Antonella Florio

Department: Doctoral College
Discipline: Classics and Ancient History

Project Summary

Towards an Anthropological History of the Amalfi Coast

The project I propose aims to reconstruct a ‘cultural history’ of communities of the southern slope of the Lattari Mountains (Amalfi Coast, Campania, Italy) between the 6th century BCE and the 3rd century CE by means of a linguistic anthropological analysis of the place names of this area. Although neither the Sorrento Peninsula nor the Amalfi Coast experienced Greek settlement (instead facing a strong Etruscan and perhaps proto-Oscan influence), these lands were accessible to Greeks already in the 6th century BCE. On the other hand, as the genesis of the medieval settlements of the Amalfi Coast dates back to the 3rd century CE, this date represents a terminus post quem non. The analysis of place names will therefore serve as a sextant in this wide chronological arc. Because toponyms are attributed at a particular time and within a particular cultural milieu, their analysis, as I hope to show, can be used to shed light on the context in which they came to existence.

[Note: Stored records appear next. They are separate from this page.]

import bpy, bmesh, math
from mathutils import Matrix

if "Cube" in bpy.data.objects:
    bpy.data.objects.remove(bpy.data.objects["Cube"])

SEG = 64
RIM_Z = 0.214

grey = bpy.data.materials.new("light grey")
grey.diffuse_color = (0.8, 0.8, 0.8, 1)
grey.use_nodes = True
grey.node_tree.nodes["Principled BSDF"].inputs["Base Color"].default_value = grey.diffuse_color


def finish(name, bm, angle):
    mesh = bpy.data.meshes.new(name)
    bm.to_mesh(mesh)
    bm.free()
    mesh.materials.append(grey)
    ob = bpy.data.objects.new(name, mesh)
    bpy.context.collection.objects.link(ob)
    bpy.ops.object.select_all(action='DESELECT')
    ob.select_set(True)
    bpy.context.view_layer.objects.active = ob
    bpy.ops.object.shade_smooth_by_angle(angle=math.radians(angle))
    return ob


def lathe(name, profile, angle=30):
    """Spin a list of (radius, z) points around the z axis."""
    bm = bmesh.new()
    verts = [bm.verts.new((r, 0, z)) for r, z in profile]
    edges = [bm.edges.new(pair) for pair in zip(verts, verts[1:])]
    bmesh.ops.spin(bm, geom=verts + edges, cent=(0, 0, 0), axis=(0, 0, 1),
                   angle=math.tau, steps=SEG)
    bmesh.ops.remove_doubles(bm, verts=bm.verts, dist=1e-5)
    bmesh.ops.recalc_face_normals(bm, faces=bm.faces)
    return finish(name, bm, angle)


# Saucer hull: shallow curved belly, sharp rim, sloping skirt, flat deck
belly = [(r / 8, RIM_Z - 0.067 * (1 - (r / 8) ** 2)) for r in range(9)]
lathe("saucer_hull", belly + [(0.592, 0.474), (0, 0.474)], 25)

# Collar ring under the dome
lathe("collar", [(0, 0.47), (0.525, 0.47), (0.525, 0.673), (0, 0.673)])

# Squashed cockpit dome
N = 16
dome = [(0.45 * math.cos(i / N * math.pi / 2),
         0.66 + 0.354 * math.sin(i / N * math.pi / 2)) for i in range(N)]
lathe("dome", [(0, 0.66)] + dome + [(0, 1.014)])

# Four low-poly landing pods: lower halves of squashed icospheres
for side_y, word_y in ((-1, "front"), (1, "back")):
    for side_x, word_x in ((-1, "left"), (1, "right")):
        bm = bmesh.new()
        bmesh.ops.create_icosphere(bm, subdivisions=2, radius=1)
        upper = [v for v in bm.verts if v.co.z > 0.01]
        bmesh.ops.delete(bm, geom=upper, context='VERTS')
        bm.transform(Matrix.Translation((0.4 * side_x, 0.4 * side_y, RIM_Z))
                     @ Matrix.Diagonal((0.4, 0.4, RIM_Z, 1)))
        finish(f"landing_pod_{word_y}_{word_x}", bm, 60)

I shall investigate how inhabitants of this area perceived this territory and how this perception informed local nomenclature. To do so, I will conduct an analysis of regional places names, encompassing both the coast and hilly hinterlands of this region, from an anthropological-linguistic perspective, and by also taking into account the topographical and archaeological context. This analysis will show that a multi-layered and stratified system of affordances (Gibson, The Ecological Approach to Visual Perception, 1979) constituted by the natural landscape itself, as well as by the mythical repertoire, economic resources, and ideological orientation of the inhabitants in this period, helped determine the onomastics of the area, and shaped a sort of semantic field quite consistent and coherent.

Supervisory Team

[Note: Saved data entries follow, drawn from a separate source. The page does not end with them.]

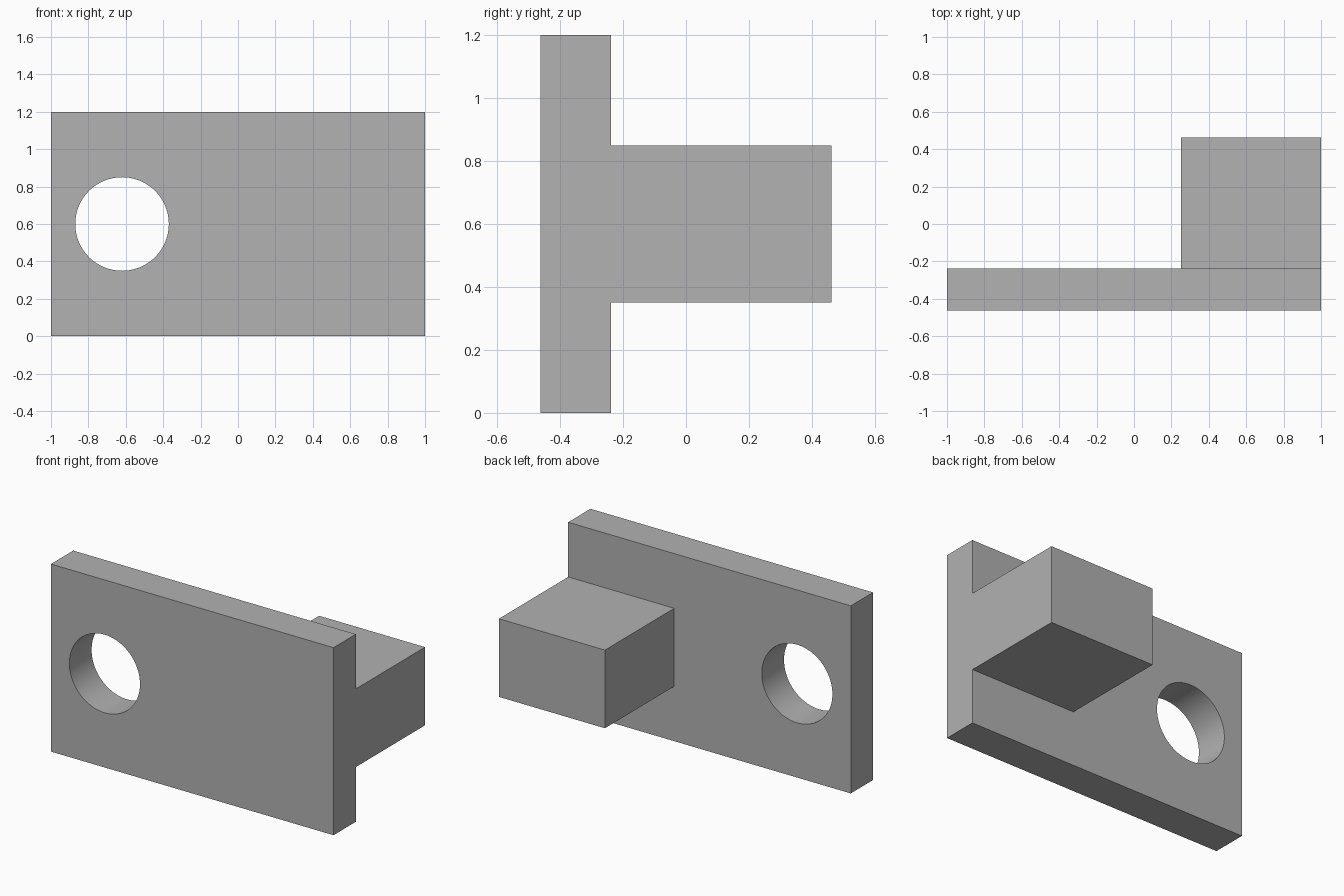
import bpy
import bmesh
import math

default_cube = bpy.data.objects.get("Cube")
if default_cube:
    bpy.data.objects.remove(default_cube, do_unlink=True)

# One plain grey for the whole part
grey = bpy.data.materials.new("plain_grey")
grey.use_nodes = True
colour = (0.445, 0.445, 0.445, 1)
grey.diffuse_color = colour
grey.node_tree.nodes["Principled BSDF"].inputs["Base Color"].default_value = colour


def box(name, low, high):
    """Axis-aligned box between two corners."""
    bpy.ops.mesh.primitive_cube_add(size=1)
    ob = bpy.context.object
    ob.name = name
    for v in ob.data.vertices:
        v.co = [b if c > 0 else a for c, a, b in zip(v.co, low, high)]
    ob.data.materials.append(grey)
    return ob


def combine(target, tool, operation):
    """Apply a boolean to the target, then remove the tool."""
    mod = target.modifiers.new(operation.lower(), "BOOLEAN")
    mod.operation = operation
    mod.solver = "EXACT"
    mod.object = tool
    bpy.context.view_layer.objects.active = target
    bpy.ops.object.modifier_apply(modifier=mod.name)
    bpy.data.objects.remove(tool, do_unlink=True)


front, plate_back, back = -0.4625, -0.2375, 0.4625

# Upright plate with the rear block fused flush to its left edge
plate = box("bracket_plate", (-1, front, 0), (1, plate_back, 1.2))
block = box("rear_block", (0.25, plate_back - 0.1, 0.35), (1, back, 0.85))
combine(plate, block, "UNION")

# Round through hole
bpy.ops.mesh.primitive_cylinder_add(
    vertices=96, radius=0.25, depth=1,
    location=(-0.62, front, 0.6), rotation=(math.pi / 2, 0, 0))
hole = bpy.context.object
hole.name = "hole_cutter"
hole.hide_render = True
hole.data.materials.append(grey)
combine(plate, hole, "DIFFERENCE")

# Merge leftover flat divisions
bm = bmesh.new()
bm.from_mesh(plate.data)
bmesh.ops.dissolve_limit(bm, angle_limit=math.radians(0.5),
                         verts=bm.verts, edges=bm.edges)
bm.to_mesh(plate.data)
bm.free()

# Smooth hole wall, sharp outer edges
bpy.ops.object.select_all(action="DESELECT")
plate.select_set(True)
bpy.context.view_layer.objects.active = plate
bpy.ops.object.shade_smooth_by_angle(angle=math.radians(30))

Leading Advisor: William Michael Short

Second Advisor: Barbara Borg 

Pastoral Tutor: Richard Flower

Wider Research Interests

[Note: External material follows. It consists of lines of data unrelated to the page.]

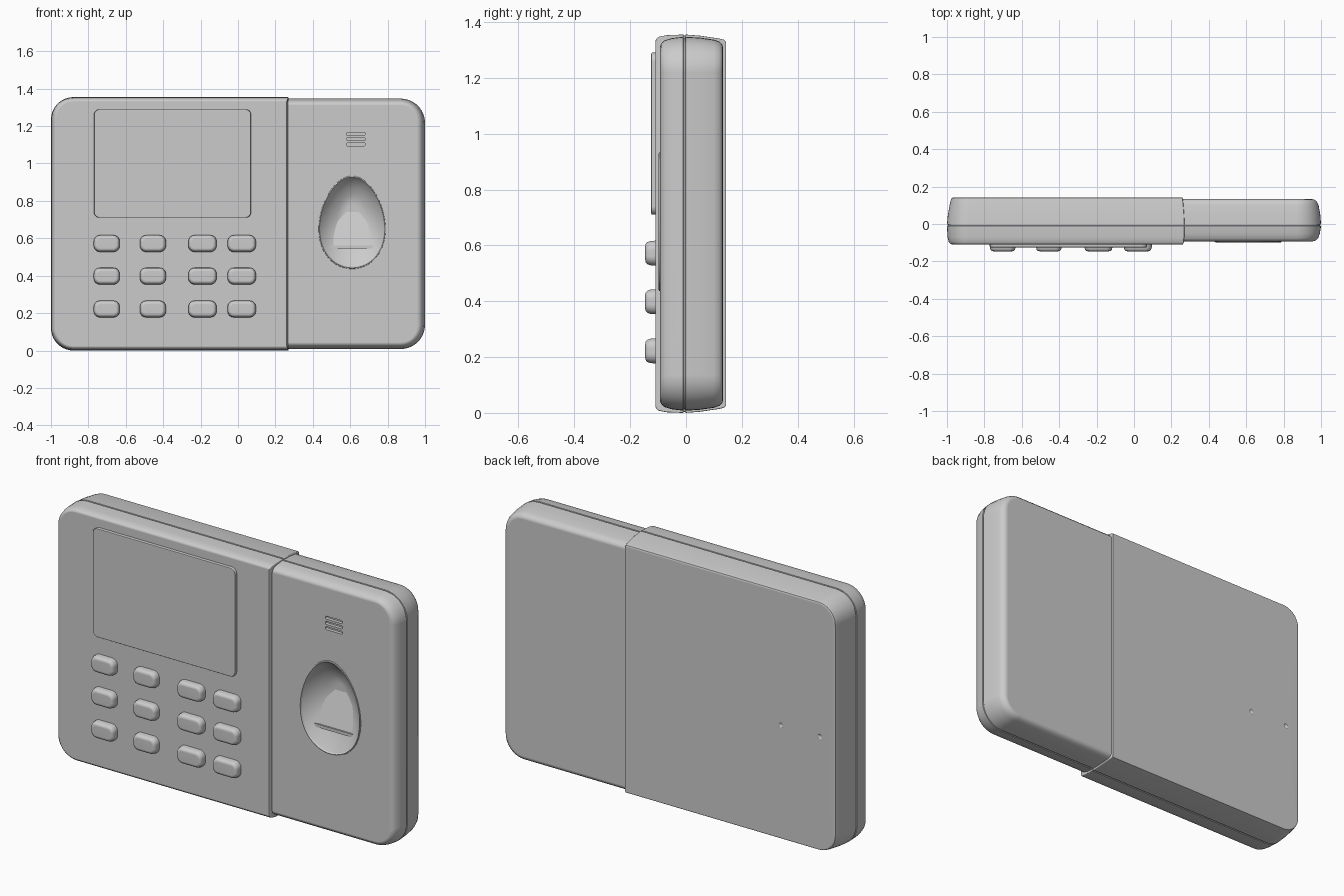
import bpy, bmesh
from math import pi, sin, cos
from mathutils import Matrix

if "Cube" in bpy.data.objects:
    bpy.data.objects.remove(bpy.data.objects["Cube"])


def loft(name, rings, caps=True):
    """Skin a list of equal-length vertex rings; without caps, close it into a loop."""
    bm = bmesh.new()
    rows = [[bm.verts.new(p) for p in ring] for ring in rings]
    n = len(rows[0])
    pairs = list(zip(rows, rows[1:]))
    if caps:
        bm.faces.new(rows[0])
        bm.faces.new(rows[-1])
    else:
        pairs.append((rows[-1], rows[0]))
    for a, b in pairs:
        for i in range(n):
            j = (i + 1) % n
            bm.faces.new((a[i], a[j], b[j], b[i]))
    bmesh.ops.recalc_face_normals(bm, faces=bm.faces)
    me = bpy.data.meshes.new(name)
    bm.to_mesh(me)
    bm.free()
    ob = bpy.data.objects.new(name, me)
    bpy.context.collection.objects.link(ob)
    return ob


def outline(y, x0, x1, z0, z1, rl, rr, n=10):
    """Rounded rectangle facing y, with separate left and right corner radii."""
    pts = []
    corners = ((x1, z1, rr, 1, 1), (x0, z1, rl, -1, 1), (x0, z0, rl, -1, -1), (x1, z0, rr, 1, -1))
    for k, (x, z, r, sx, sz) in enumerate(corners):
        for i in range(n):
            t = (k + i / (n - 1)) * pi / 2
            pts.append((x - sx * r + r * cos(t), y, z - sz * r + r * sin(t)))
    return pts


def egg(y, s, zc, n=64):
    """Egg outline, narrow end up."""
    ts = [2 * pi * i / n for i in range(n)]
    return [(0.61 + 0.173 * s * sin(t) * (1 - 0.15 * cos(t)), y, zc + 0.243 * s * cos(t)) for t in ts]


def select(ob):
    bpy.ops.object.select_all(action='DESELECT')
    ob.select_set(True)
    bpy.context.view_layer.objects.active = ob


def cut(ob, cutter):
    select(ob)
    m = ob.modifiers.new("cut", 'BOOLEAN')
    m.operation, m.solver, m.object = 'DIFFERENCE', 'EXACT', cutter
    bpy.ops.object.modifier_apply(modifier=m.name)
    bpy.data.objects.remove(cutter)


def smooth(ob):
    select(ob)
    bpy.ops.object.shade_smooth_by_angle(angle=0.6)
    m = ob.modifiers.new("weighted", 'WEIGHTED_NORMAL')
    m.keep_sharp = True


GROOVE = [(-0.010, 0), (-0.009, 0.005), (-0.003, 0.005), (-0.002, 0)]

# main housing: front and back shells with a seam groove, square inner edge
prof = [(-0.110, 0.030), (-0.107, 0.020), (-0.098, 0.010), (-0.07, 0.003)] + GROOVE + \
       [(0.05, 0.005), (0.12, 0.018), (0.138, 0.024), (0.143, 0.034)]
main = loft("main_housing", [outline(y, -1 + i, 0.27 - min(i * 0.4, 0.01), i * 0.8, 1.355 - i * 0.8,
                                     0.12 - i, 0.004) for y, i in prof])

# small dimples on the back
for x in (-0.66, -0.89):
    bm = bmesh.new()
    bmesh.ops.create_uvsphere(bm, u_segments=16, v_segments=8, radius=0.018,
                              matrix=Matrix.Translation((x, 0.155, 0.625)))
    me = bpy.data.meshes.new("dimple_cutter")
    bm.to_mesh(me)
    bm.free()
    c = bpy.data.objects.new("dimple_cutter", me)
    bpy.context.collection.objects.link(c)
    cut(main, c)
smooth(main)

# reader housing: slightly thinner, softer edges
prof = [(-0.093, 0.045), (-0.089, 0.030), (-0.077, 0.016), (-0.05, 0.006)] + GROOVE + \
       [(0.05, 0.004), (0.10, 0.013), (0.12, 0.022), (0.130, 0.035), (0.133, 0.050)]
reader = loft("reader_housing", [outline(y, 0.25, 1 - i, 0.008 + i * 0.8, 1.347 - i * 0.8,
                                         0.004, 0.13 - i) for y, i in prof])

# finger scoop, deepest above its centre
bowl = [(-0.13, 1, 0.685), (-0.092, 0.98, 0.685), (-0.07, 0.86, 0.697), (-0.045, 0.68, 0.712),
        (-0.02, 0.45, 0.725), (-0.005, 0.2, 0.73)]
cut(reader, loft("scoop_cutter", [egg(*b) for b in bowl]))

# speaker slits
for z in (1.102, 1.130, 1.158):
    cut(reader, loft("slit_cutter", [outline(y, 0.58, 0.68, z - 0.008, z + 0.008, 0.006, 0.006, 4)
                                     for y in (-0.12, -0.075)]))
smooth(reader)

# raised lip around the scoop
lip = [(-0.088, 1.03), (-0.096, 1.02), (-0.098, 1.0), (-0.094, 0.98), (-0.085, 0.965)]
smooth(loft("scoop_lip", [egg(y, s, 0.685) for y, s in lip], caps=False))

# slanted sensor window and the bar under it
sensor = loft("sensor_window", [[(x, -0.062, 0.55), (x, -0.005, 0.74), (x, 0.03, 0.74), (x, -0.02, 0.55)]
                                for x in (0.49, 0.73)])
bar = loft("sensor_bar", [outline(y, 0.485, 0.735, 0.545, 0.562, 0.005, 0.005, 4) for y in (-0.066, -0.01)])

# screen plate
smooth(loft("screen", [outline(y, -0.77 + i, 0.07 - i, 0.71 + i, 1.29 - i, 0.03 - i, 0.03 - i)
                       for y, i in ((-0.10, 0), (-0.121, 0), (-0.124, 0.002), (-0.125, 0.006))]))

# keypad: three rows of four rounded keys
key = [(-0.10, 0), (-0.125, 0.001), (-0.138, 0.005), (-0.144, 0.011), (-0.146, 0.020)]
for r, z in enumerate((0.572, 0.398, 0.222)):
    for c, x in enumerate((-0.702, -0.455, -0.19, 0.02)):
        w, h = (0.076 if c > 1 else 0.07), 0.045
        smooth(loft(f"key_{r + 1}_{c + 1}", [outline(y, x - w + i, x + w - i, z - h + i, z + h - i,
                                                     0.034 - i * 0.8, 0.034 - i * 0.8, 8) for y, i in key]))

Anthropology, Cognitive Linguistics, Linguistics, Ancient Roman Religion